Like most other life forms, Digital Slobs are creatures of habit, and our habits die hard. This explains why we've worn the same brand of sneakers since we were 11, why we continue to secretly watch "Ugly Betty" after our wives go to sleep even though they already caught us that one time, and why even as fuel prices soar we still gas up our cars like we're getting free refills at the McDonald's self-serve soda trough.
But for the many perhaps oblivious Slobs out there, let me explain the fuel-crisis threshold we've just crossed in terms we can all understand: As of last week, it now costs more money to get to a cheeseburger than it does to buy it and eat it.
And also last week, rising oil prices forced me to adjust what I consider to be a pay-backable favor.
On Fridays my wife needs the car to drive to school shortly after I head to work, so I usually carpool with another guy. However, last Friday he was off, so I took the bus.
I used to have a typical middle-class fear of public transit, in part because every bus-route map looks like it was designed by civil engineers, for civil engineers. But thanks to google.com/transit, now all I have to do is enter my beginning and ending addresses, and a map pops up showing me the next three simplest bus routes to my destination.
This worked perfectly, as usual. But once I got to work, I immediately got a call from my wife. "Where are the car keys?"
Oops. They were in my pocket, where they always migrate out of force of habit, and we only have the one set. So, I had the key but no car, she had the car but no key (the chorus of a new country-western ballad I currently have in development). I was making her late, and the countdown clock on my marriage was at T-minus 37 minutes and counting.

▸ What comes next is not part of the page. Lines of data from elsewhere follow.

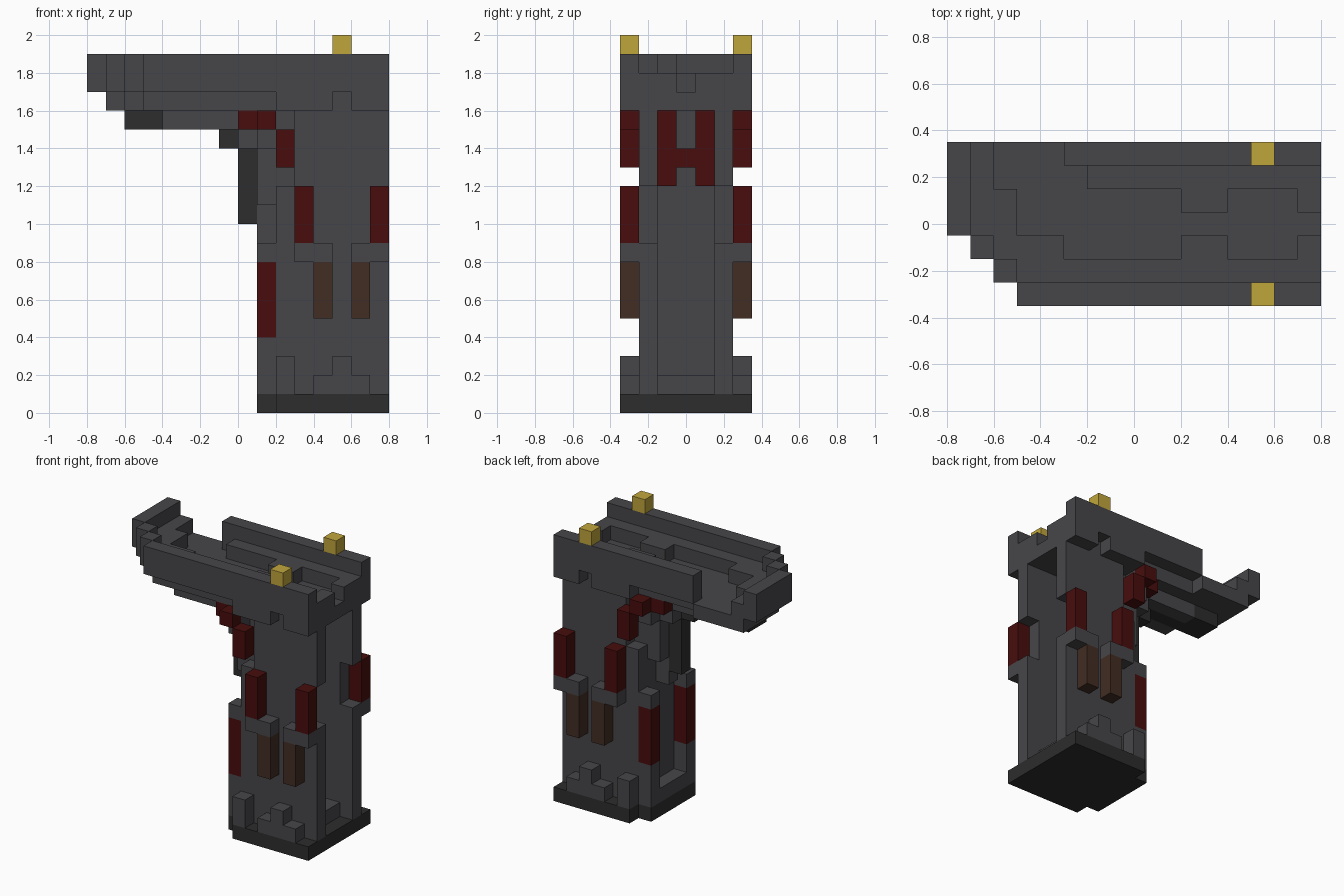
import bpy
import bmesh
from mathutils import Matrix, Vector

if "Cube" in bpy.data.objects:
    bpy.data.objects.remove(bpy.data.objects["Cube"], do_unlink=True)

UNIT = 0.1                            # edge of one block
ORIGIN = Vector((-0.8, -0.35, 0.0))   # corner of the block grid
WIDTH = 7                             # blocks from front to back


def make_material(name, color):
    mat = bpy.data.materials.new(name)
    mat.use_nodes = True
    rgba = (*color, 1.0)
    mat.diffuse_color = rgba
    mat.node_tree.nodes["Principled BSDF"].inputs["Base Color"].default_value = rgba
    return mat


stone = make_material("grey stone", (0.062, 0.061, 0.067))
dark = make_material("dark stone", (0.026, 0.026, 0.026))
red = make_material("deep red", (0.065, 0.004, 0.004))
brown = make_material("brown wood", (0.054, 0.026, 0.017))
gold = make_material("gold", (0.53, 0.38, 0.045))


def add_box(bm, x, y, z):
    """Add a block; each argument is a (start, end) pair in grid units."""
    low = Vector((x[0], y[0], z[0]))
    high = Vector((x[1], y[1], z[1]))
    center = ORIGIN + (low + high) * (UNIT / 2)
    size = (high - low) * UNIT
    matrix = Matrix.Translation(center) @ Matrix.Diagonal((*size, 1.0))
    bmesh.ops.create_cube(bm, size=1.0, matrix=matrix)


def make_part(name, material, boxes, mirror=False):
    """One object made of blocks, optionally repeated on the back side."""
    bm = bmesh.new()
    for x, y, z in boxes:
        add_box(bm, x, y, z)
        if mirror:
            add_box(bm, x, (WIDTH - y[1], WIDTH - y[0]), z)
    mesh = bpy.data.meshes.new(name)
    bm.to_mesh(mesh)
    bm.free()
    mesh.materials.append(material)
    obj = bpy.data.objects.new(name, mesh)
    bpy.context.collection.objects.link(obj)
    return obj


FRONT = (0, 1)      # decoration layer outside the wall
WALL = (1, 2)       # side wall layer
CORE = (2, 5)       # between the two walls
SPINE = (3, 4)      # centre layer

# Base slab with its narrower nose
make_part("base", dark, [
    ((10, 16), (0, 7), (0, 1)),
    ((9, 10), (1, 6), (0, 1)),
])

# Side walls, set back beside the upper red corner posts
make_part("side_walls", stone, [
    ((10, 16), WALL, (1, 9)),
    ((10, 15), WALL, (9, 12)),
    ((11, 16), WALL, (12, 16)),
], mirror=True)

# Wall between the sides and the low step in both recesses
make_part("core_wall", stone, [((10, 11), CORE, (1, 16))])
make_part("recess_step", stone, [
    ((9, 10), CORE, (1, 2)),
    ((11, 15), CORE, (1, 2)),
])

# Narrow posts at the nose of the tower
make_part("nose_posts", stone, [
    ((9, 10), WALL, (1, 4)),
    ((9, 10), WALL, (8, 9)),
], mirror=True)
make_part("nose_post_bands", red, [((9, 10), WALL, (4, 8))], mirror=True)

# Stepped bracket carrying the arm
make_part("bracket", stone, [
    ((9, 10), SPINE, (9, 11)),
    ((9, 10), CORE, (11, 16)),
    ((8, 9), CORE, (14, 16)),
])
make_part("bracket_shoulders", stone, [((9, 10), WALL, (14, 16))], mirror=True)
make_part("bracket_spine", dark, [
    ((8, 9), SPINE, (10, 14)),
    ((7, 8), SPINE, (14, 15)),
])

# Stone footings on both sides
make_part("footings", stone, [
    ((10, 11), FRONT, (1, 3)),
    ((12, 15), FRONT, (1, 2)),
    ((13, 14), FRONT, (2, 3)),
], mirror=True)

# Wooden hangings under stone ledges
make_part("wood_panels", brown, [
    ((x, x + 1), FRONT, (5, 8)) for x in (12, 14)
], mirror=True)
make_part("ledges", stone, [
    ((x, x + 2), FRONT, (8, 9)) for x in (11, 14)
], mirror=True)

# Red trim climbing towards the arm
make_part("red_posts", red, [
    ((x, x + 1), FRONT, (9, 12)) for x in (11, 15)
], mirror=True)
make_part("red_steps", red, [
    ((10, 11), FRONT, (13, 15)),
    ((9, 10), FRONT, (15, 16)),
    ((8, 9), WALL, (15, 16)),
], mirror=True)

# Red emblem frame inside the open recess
make_part("inner_frame_sides", red, [((11, 12), (2, 3), (12, 16))], mirror=True)
make_part("inner_frame_bar", red, [((11, 12), SPINE, (13, 14))])

# Deck of the arm and roof
make_part("deck", stone, [
    ((1, 2), (3, 7), (16, 17)),
    ((2, 3), (2, 7), (16, 17)),
    ((3, 5), (1, 7), (16, 17)),
    ((5, 16), (1, 6), (16, 17)),
])

# Underside of the arm
make_part("keel_sides", stone, [((4, 8), (2, 3), (15, 16))], mirror=True)
make_part("keel", dark, [
    ((2, 4), (3, 5), (15, 16)),
    ((4, 8), SPINE, (15, 16)),
])

# Roof side skirts, notched below the gold finials
make_part("skirts", stone, [
    ((10, 13), FRONT, (16, 17)),
    ((14, 16), FRONT, (16, 17)),
], mirror=True)

# Raised rim: long rails and the stepped tip
RIM = (17, 19)
make_part("rim", stone, [
    ((3, 16), FRONT, RIM),
    ((5, 16), (6, 7), RIM),
    ((2, 3), (1, 2), RIM),
    ((1, 2), (2, 3), RIM),
    ((0, 1), (3, 7), RIM),
])

# Lower lip running inside the rim
LIP = (17, 18)
make_part("tip_lip", stone, [
    ((1, 2), (3, 7), LIP),
    ((2, 3), (2, 5), LIP),
    ((3, 5), (1, 3), LIP),
    ((5, 6), WALL, LIP),
])
make_part("roof_lip", stone, [
    ((6, 16), WALL, LIP),
    ((10, 12), (2, 3), LIP),
    ((15, 16), (2, 3), LIP),
], mirror=True)

# Gold finials on the rails
make_part("finials", gold, [((13, 14), FRONT, (19, 20))], mirror=True)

Panicked, I grabbed the nearest fellow married man I could find and politely drafted him into service. "Can you drive me to my house?" I said.
"Sure," he said, responding instinctively to that doghouse-imperative frequency all married men emit when under a certain level of domestic stress.

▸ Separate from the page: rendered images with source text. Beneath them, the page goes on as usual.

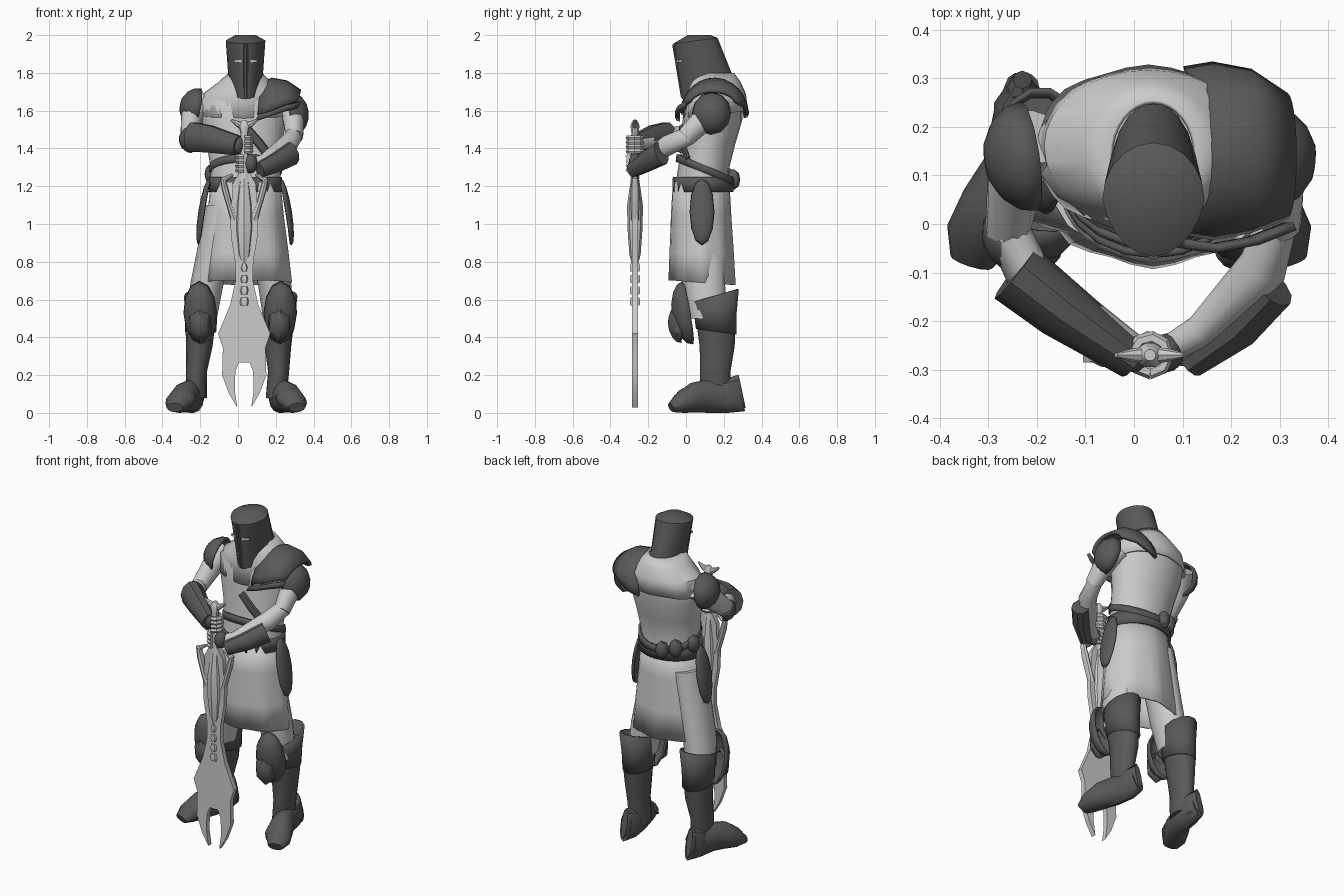
import bpy, bmesh
from math import sin, cos, pi, radians
from mathutils import Vector, Matrix

if "Cube" in bpy.data.objects:
    bpy.data.objects.remove(bpy.data.objects["Cube"])

dark = bpy.data.materials.new("armour_dark")
dark.diffuse_color = (0.1, 0.1, 0.1, 1)
dark.use_nodes = True
dark.node_tree.nodes["Principled BSDF"].inputs["Base Color"].default_value = dark.diffuse_color


def finish(name, bm, mat=None, solid=0):
    bmesh.ops.recalc_face_normals(bm, faces=bm.faces)
    me = bpy.data.meshes.new(name)
    bm.to_mesh(me)
    bm.free()
    ob = bpy.data.objects.new(name, me)
    bpy.context.collection.objects.link(ob)
    if mat:
        me.materials.append(mat)
    if solid:
        m = ob.modifiers.new("thickness", 'SOLIDIFY')
        m.thickness = solid
    return ob


def skin(name, rings, mat=None, caps=True, solid=0, closed=True):
    """Join rings of points with quads."""
    bm = bmesh.new()
    vs = [[bm.verts.new(p) for p in r] for r in rings]
    n = len(vs[0])
    for a, b in zip(vs, vs[1:]):
        for i in range(n if closed else n - 1):
            j = (i + 1) % n
            bm.faces.new((a[i], a[j], b[j], b[i]))
    if caps and closed:
        bm.faces.new(vs[0])
        bm.faces.new(vs[-1])
    return finish(name, bm, mat, solid)


def loft(name, rings, n=20, egg=0, waves=0, **kw):
    """Horizontal ellipses: x, y, z, rx, ry, z-tilt front to back, fold depth."""
    out = []
    for x, y, z, rx, ry, *ex in rings:
        tilt, fold = (list(ex) + [0, 0])[:2]
        r = []
        for i in range(n):
            t = 2 * pi * i / n
            f = 1 + fold * cos(waves * t)
            r.append((x + rx * f * cos(t) * (1 - egg * max(0, -sin(t))),
                      y + ry * f * sin(t), z + tilt * sin(t)))
        out.append(r)
    return skin(name, out, **kw)


def tube(name, pts, n=12, floor=False, **kw):
    """Elliptical sections along a path: x, y, z, side radius, upright radius."""
    P = [Vector(p[:3]) for p in pts]
    d = (P[-1] - P[0]).normalized()
    up = Vector((0, -1, 0)) if abs(d.z) > 0.8 else Vector((0, 0, 1))
    out = []
    for k, p in enumerate(pts):
        t = (P[min(k + 1, len(P) - 1)] - P[max(k - 1, 0)]).normalized()
        s = t.cross(up).normalized()
        u = s.cross(t)
        r = [P[k] + s * p[3] * cos(2 * pi * i / n) + u * p[4] * sin(2 * pi * i / n) for i in range(n)]
        if floor:
            for v in r:
                v.z = max(v.z, 0)
        out.append(r)
    return skin(name, out, **kw)


def dome(name, loc, normal, size, up=(0, 0, 1), cut=0.1, mat=dark, solid=0.012, seg=12):
    """Bulging plate: size = half width, half height, depth."""
    z = Vector(normal).normalized()
    x = Vector(up).cross(z).normalized()
    y = z.cross(x)
    bm = bmesh.new()
    bmesh.ops.create_uvsphere(bm, u_segments=seg, v_segments=8, radius=1)
    if cut > -1:
        bmesh.ops.delete(bm, geom=[v for v in bm.verts if v.co.z < cut - 0.2], context='VERTS')
    m = Matrix((x * size[0], y * size[1], z * size[2])).transposed().to_4x4()
    bmesh.ops.transform(bm, matrix=Matrix.Translation(loc) @ m, verts=bm.verts)
    return finish(name, bm, mat, solid)


def box(name, loc, size, mat=None, rot=0):
    bm = bmesh.new()
    m = Matrix.Translation(loc) @ Matrix.Rotation(rot, 4, 'Z') @ Matrix.Diagonal((*size, 1))
    bmesh.ops.create_cube(bm, size=1, matrix=m)
    return finish(name, bm, mat)


# helmet with sloping crown, visor ridge and eye slits
loft("helmet", [(.04, .115, 1.715, .085, .137, .055), (.04, .105, 1.76, .09, .134, .045),
                (.04, .05, 1.97, .105, .117, .015), (.04, .07, 2.0, .055, .06, 0)], egg=.15, mat=dark)
tube("visor_ridge", [(.04, -.02, 1.67, .012, .008), (.04, -.066, 1.95, .012, .008)], n=6, mat=dark)
for s in (-1, 1):
    box("eye_slit", (.04 + s * .037, -.029, 1.862), (.042, .03, .012), rot=s * .35)

# torso and mantle
loft("tunic_torso", [(.04, .09, 1.17, .19, .15), (.04, .09, 1.28, .183, .135), (.035, .12, 1.42, .2, .14),
                     (.03, .14, 1.55, .225, .158), (.03, .15, 1.65, .235, .15), (.03, .16, 1.71, .19, .135),
                     (.035, .15, 1.77, .1, .1)])
loft("shoulder_mantle", [(.04, .14, 1.80, .09, .115), (.035, .15, 1.75, .14, .14),
                         (.03, .16, 1.69, .215, .157), (.03, .155, 1.58, .24, .17, .02, .02)],
     n=32, waves=8, caps=False, solid=.01)

# skirt with folds
loft("tunic_skirt", [(.04, .08, 1.22, .185, .15), (.04, .08, 1.05, .2, .158, 0, .01),
                     (.04, .083, .85, .222, .166, 0, .025), (.04, .085, .69, .238, .172, -.012, .035)],
     n=32, waves=8, caps=False, solid=.01)

# belts, pouches, chest strap
loft("belt", [(.04, .09, 1.17, .195, .162), (.04, .09, 1.25, .193, .16)], caps=False, solid=.015, mat=dark)
loft("slung_belt", [(.04, .1, 1.27, .192, .155, -.06), (.04, .1, 1.31, .192, .15, -.06)],
     caps=False, solid=.015, mat=dark)
for i, p in enumerate([(-.14, .13, 1.265), (-.08, .215, 1.25), (-.01, .25, 1.235)]):
    dome("pouch", p, (-.7, .6, 0), (.04, .055, .035), cut=-2, solid=0, seg=8)
tube("chest_strap", [(.04, -.025, 1.51, .012, .025), (.11, -.02, 1.43, .012, .025),
                     (.18, .01, 1.34, .012, .025)], n=8, mat=dark)

# hip plates
for s, x in ((-1, -.18), (1, .255)):
    dome("hip_plate", (x, .085, 1.065), (s, 0, .16), (.066, .18, .03))

# legs: thigh, boot, cuff, knee plate, foot
for s in (-1, 1):
    def X(x, z):
        return x if s < 0 else -x - .025 + .09 * min(z, .6)

    def place(pts):
        return [(X(p[0], p[2]), *p[1:]) for p in pts]
    loft("thigh", place([(-.19, .12, .5, .078, .1), (-.165, .1, .68, .088, .11), (-.08, .09, 1.1, .09, .12)]), n=14)
    loft("boot_shaft", place([(-.22, .155, .08, .055, .08), (-.22, .155, .22, .056, .083), (-.205, .165, .35, .07, .095),
                              (-.2, .16, .46, .078, .105), (-.195, .15, .57, .082, .112)]), n=14, mat=dark)
    loft("boot_cuff", place([(-.198, .16, .43, .083, .11, -.015), (-.195, .155, .52, .086, .115, .0),
                             (-.192, .155, .62, .094, .128, .035)]),
         n=14, caps=False, solid=.012, mat=dark)
    dome("knee_plate", (X(-.2, .54), .01, .53), (s * .15, -1, -.17), (.09, .17, .085))
    dome("knee_boss", (X(-.2, .48), -.035, .47), (s * .15, -1, -.1), (.065, .1, .06), seg=6)
    tube("boot_foot", place([(-.23, .285, .1, .035, .095), (-.235, .22, .08, .055, .08), (-.25, .12, .09, .06, .09),
                             (-.285, .04, .08, .072, .08), (-.32, -.03, .05, .07, .055),
                             (-.335, -.078, .028, .045, .026)]), floor=True, mat=dark)
    dome("toe_plate", (X(-.29, .05), .01, .06), (s * .3, -.6, 1), (.075, .075, .075), up=(0, 1, 0))
    tube("heel_guard", place([(-.23, .2, .1, .06, .075), (-.23, .25, .105, .058, .085),
                              (-.23, .297, .115, .02, .09)]), n=8, floor=True, mat=dark)

# arms
tube("left_upper_arm", [(-.2, .18, 1.65, .07, .07), (-.245, .1, 1.56, .058, .066), (-.262, -.03, 1.45, .045, .05)])
tube("left_forearm", [(-.265, .0, 1.465, .045, .055), (-.215, -.11, 1.455, .05, .06), (0, -.26, 1.42, .032, .035)])
tube("left_vambrace", [(-.245, -.1, 1.46, .068, .083), (-.15, -.175, 1.45, .062, .075), (-.0, -.28, 1.415, .042, .055)],
     n=10, mat=dark)
dome("left_elbow_plate", (-.255, -.03, 1.445), (-1, -.4, -.2), (.075, .07, .055), seg=8)
tube("right_upper_arm", [(.25, .17, 1.63, .07, .07), (.295, .09, 1.55, .058, .064), (.3, -.0, 1.46, .045, .052)])
tube("right_forearm", [(.3, .02, 1.47, .04, .05), (.265, -.09, 1.42, .052, .055),
                       (.14, -.22, 1.335, .036, .038), (.06, -.265, 1.31, .028, .03)])
tube("right_vambrace", [(.285, -.13, 1.375, .05, .065), (.21, -.21, 1.33, .05, .055), (.115, -.285, 1.285, .034, .042)],
     n=10, mat=dark)

# shoulder plates
dome("left_shoulder_plate", (-.215, .14, 1.615), (-1, -.15, .2), (.115, .105, .095))
dome("right_arm_plate", (.285, .135, 1.585), (1, -.1, .15), (.105, .115, .09))
arch = []
for x, y, z, ry, rz in [(.1, .15, 1.55, .175, .2), (.16, .15, 1.57, .185, .205), (.24, .15, 1.61, .17, .15),
                        (.315, .14, 1.64, .13, .07)]:
    arch.append([(x + .02 * sin(a), y - ry * cos(a), z + rz * sin(a)) for a in [radians(8 + i * 14) for i in range(13)]])
skin("right_pauldron", arch, mat=dark, solid=.02, closed=False)
skin("pauldron_rim", [[(x + .01, y - .008, z) for x, y, z in (r[0] for r in arch)],
                      [(x - .01, y - .008, z - .035) for x, y, z in (r[0] for r in arch)]],
     mat=dark, solid=.018, closed=False)

# fists: fingers wrapped around the grip
SX, SY = .033, -.27
for z0, side in ((1.385, -1), (1.285, 1)):
    for i in range(4):
        a0 = pi if side < 0 else 0
        pts = []
        for k in range(7):
            a = a0 + side * (.2 + k * .75)
            pts.append([Vector((SX + cos(a) * (.036 + .014 * cos(b)), SY + sin(a) * (.036 + .014 * cos(b)),
                                z0 + i * .024 + .014 * sin(b))) for b in [j * pi / 3 for j in range(6)]])
        skin("finger", pts)
    dome("palm", (SX + side * .035, SY + .005, z0 + .035), (side, 0, 0), (.04, .052, .035), cut=-2, solid=0)

# sword blade: half outline mirrored into a forked profile
half = [(.03, 1.27), (.062, 1.21), (.066, 1.13), (.074, 1.05), (.07, .93), (.048, .8), (.046, .7), (.075, .57),
        (.138, .42), (.113, .345), (.117, .2), (.08, .1), (.037, .028), (.05, .12), (.047, .22), (.028, .268)]
bm = bmesh.new()
loop = half + [(-x, z) for x, z in reversed(half)]
f = bm.faces.new([bm.verts.new((SX + x, SY - .015, z)) for x, z in loop])
g = bmesh.ops.extrude_face_region(bm, geom=[f])
bmesh.ops.translate(bm, vec=(0, .03, 0), verts=[v for v in g['geom'] if isinstance(v, bmesh.types.BMVert)])
bmesh.ops.triangulate(bm, faces=[q for q in bm.faces if len(q.verts) > 4])
finish("sword_blade", bm)
tube("sword_spine", [(SX, SY, 1.25, .025, .02), (SX, SY, 1.1, .045, .042), (SX, SY, .98, .05, .04),
                     (SX, SY, .84, .035, .03), (SX, SY, .78, .008, .015)], n=8)
for i in range(4):
    z = .79 - i * .06
    tube("blade_link", [(SX, SY, z, .014 + .004 * i, .028), (SX, SY, z - .02, .024 + .003 * i, .032),
                        (SX, SY, z - .042, .018 + .003 * i, .028)], n=6)
for s in (-1, 1):
    tube("sword_horn", [(SX + s * .05, SY, 1.02, .022, .02), (SX + s * .078, SY, 1.1, .016, .024),
                        (SX + s * .1, SY, 1.18, .018, .024), (SX + s * .112, SY, 1.235, .018, .018),
                        (SX + s * .06, SY, 1.262, .008, .008)], n=8)
    tube("pommel_wing", [(SX, SY, 1.515, .018, .022), (SX + s * .035, SY, 1.53, .014, .016),
                         (SX + s * .07, SY, 1.552, .005, .006)], n=8)
tube("sword_grip", [(SX, SY, 1.24, .03, .025), (SX, SY, 1.28, .02, .02), (SX, SY, 1.48, .02, .02),
                    (SX, SY, 1.52, .03, .026), (SX, SY, 1.55, .012, .012)], n=10)

# smooth the curved surfaces, keep hard edges
for ob in bpy.context.scene.objects:
    ob.select_set(True)
    bpy.context.view_layer.objects.active = ob
bpy.ops.object.shade_smooth_by_angle(angle=radians(35))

Not only did my new best friend get me to her on time, his presence temporarily shielded me from her dirtiest stare. But later that night, I realized what else he had done.
He drove me about five miles round trip. Assuming $4 per gallon gas and a car that gets 20 miles to the gallon, I now owe him not only my eternal gratitude, but something much more valuable: at least a dollar.
Everyone has their own personal price point where "can I borrow ..." is really just a euphemism for "just give it to me."
For me it's anything under a quarter. If I still have controlling interest in the Diet Coke you helped me get out of the machine, then good luck getting your investment back.
Five years ago, Friday's road trip would have fallen well under my money-back radar. But now there's an IOU Post-It in my cerebellum with his name on it.
Thank you, OPEC.
Next week: How to tap into the Digital Age to adjust your high-gas habits.